Before driving to Diavata camp, we had to pick up our interpreter. Being all-smiles Syrian, he was first compelled to cook up huge plates of falafel, mutabbel and hummus, and feed us until we could take no more.
Then we drove out to the camp.
Diavata is hidden away in the warehouse suburbs of industrial Thessaloniki. No one could come across these people if they didn’t know they were here – it’s a long way from the polished waterfront and expensive international chain coffee. Weatherbeaten old gypsies are on their haunches outside, selling vegetables and huge watermelons laid out on tarpaulins. Continue reading Diavata Camp, Thessaloniki
I’m writing this from Chios, hoping that my phone reception doesn’t flip into Turkish and I get charged £12.50 per megabyte. First world problems, I suppose.
Where I am now is less than 5 miles from Turkey: the mountains of Anatolia rise easily over the horizon.
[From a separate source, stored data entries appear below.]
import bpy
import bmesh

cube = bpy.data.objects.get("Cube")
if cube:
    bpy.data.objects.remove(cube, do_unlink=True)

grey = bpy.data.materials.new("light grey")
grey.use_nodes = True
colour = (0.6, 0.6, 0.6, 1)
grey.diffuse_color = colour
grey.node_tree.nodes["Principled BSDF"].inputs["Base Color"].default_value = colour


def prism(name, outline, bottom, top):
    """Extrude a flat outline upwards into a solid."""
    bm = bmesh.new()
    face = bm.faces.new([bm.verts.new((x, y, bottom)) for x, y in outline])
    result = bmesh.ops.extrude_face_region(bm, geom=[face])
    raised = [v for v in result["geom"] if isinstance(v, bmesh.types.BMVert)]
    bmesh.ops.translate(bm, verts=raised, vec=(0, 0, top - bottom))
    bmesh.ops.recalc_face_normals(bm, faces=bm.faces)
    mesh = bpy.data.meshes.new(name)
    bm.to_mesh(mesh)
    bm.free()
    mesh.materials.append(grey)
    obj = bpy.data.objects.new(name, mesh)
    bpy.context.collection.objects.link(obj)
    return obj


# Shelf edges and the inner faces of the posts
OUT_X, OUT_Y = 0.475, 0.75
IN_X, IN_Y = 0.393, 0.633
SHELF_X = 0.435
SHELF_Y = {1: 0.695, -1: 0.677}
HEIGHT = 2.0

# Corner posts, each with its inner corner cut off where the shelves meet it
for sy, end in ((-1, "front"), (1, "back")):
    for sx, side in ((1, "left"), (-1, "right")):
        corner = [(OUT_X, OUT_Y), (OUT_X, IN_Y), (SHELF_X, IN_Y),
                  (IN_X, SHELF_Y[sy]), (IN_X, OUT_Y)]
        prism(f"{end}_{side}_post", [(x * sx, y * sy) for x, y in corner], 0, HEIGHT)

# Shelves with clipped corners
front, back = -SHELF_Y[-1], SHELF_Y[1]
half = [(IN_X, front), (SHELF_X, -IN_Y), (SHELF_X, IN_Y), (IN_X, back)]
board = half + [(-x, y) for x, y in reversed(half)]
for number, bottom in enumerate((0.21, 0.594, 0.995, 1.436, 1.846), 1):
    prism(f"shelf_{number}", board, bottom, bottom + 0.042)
It’s the tantalising gap between Asia and Europe, between fear and safety for refugees from the wars in Syria and beyond. Continue reading From Chios to Crisis
Here I present to you a user’s guide to cycling (with a bicycle) in Athens, Greece. The guide is presented in no particular order and intends to offer bicyclopaedic information on Athenian attitudes, traffic, roads and even the mythical cycle lane(s).
Last update: July 2018. Continue reading A User’s Guide to Cycling in Athens
The generously observant among you will have realised by now that I’m raising money for a community centre for refugees in Athens called Khora.
I promised you all that I’d do my best to find out where our money is going, and that I have done. Thanks to sunset on Strefi. Continue reading Things I Have Learnt About Khora
Two things happened in the last week that more or less capture the vagaries of moving to a new city.
Firstly I did a search online for an Ultimate frisbee team in Athens. There is one, and only one. Remarkable, whichever way you look at it; after all, Greece is the home of the flying disc. Continue reading Sunset on Strefi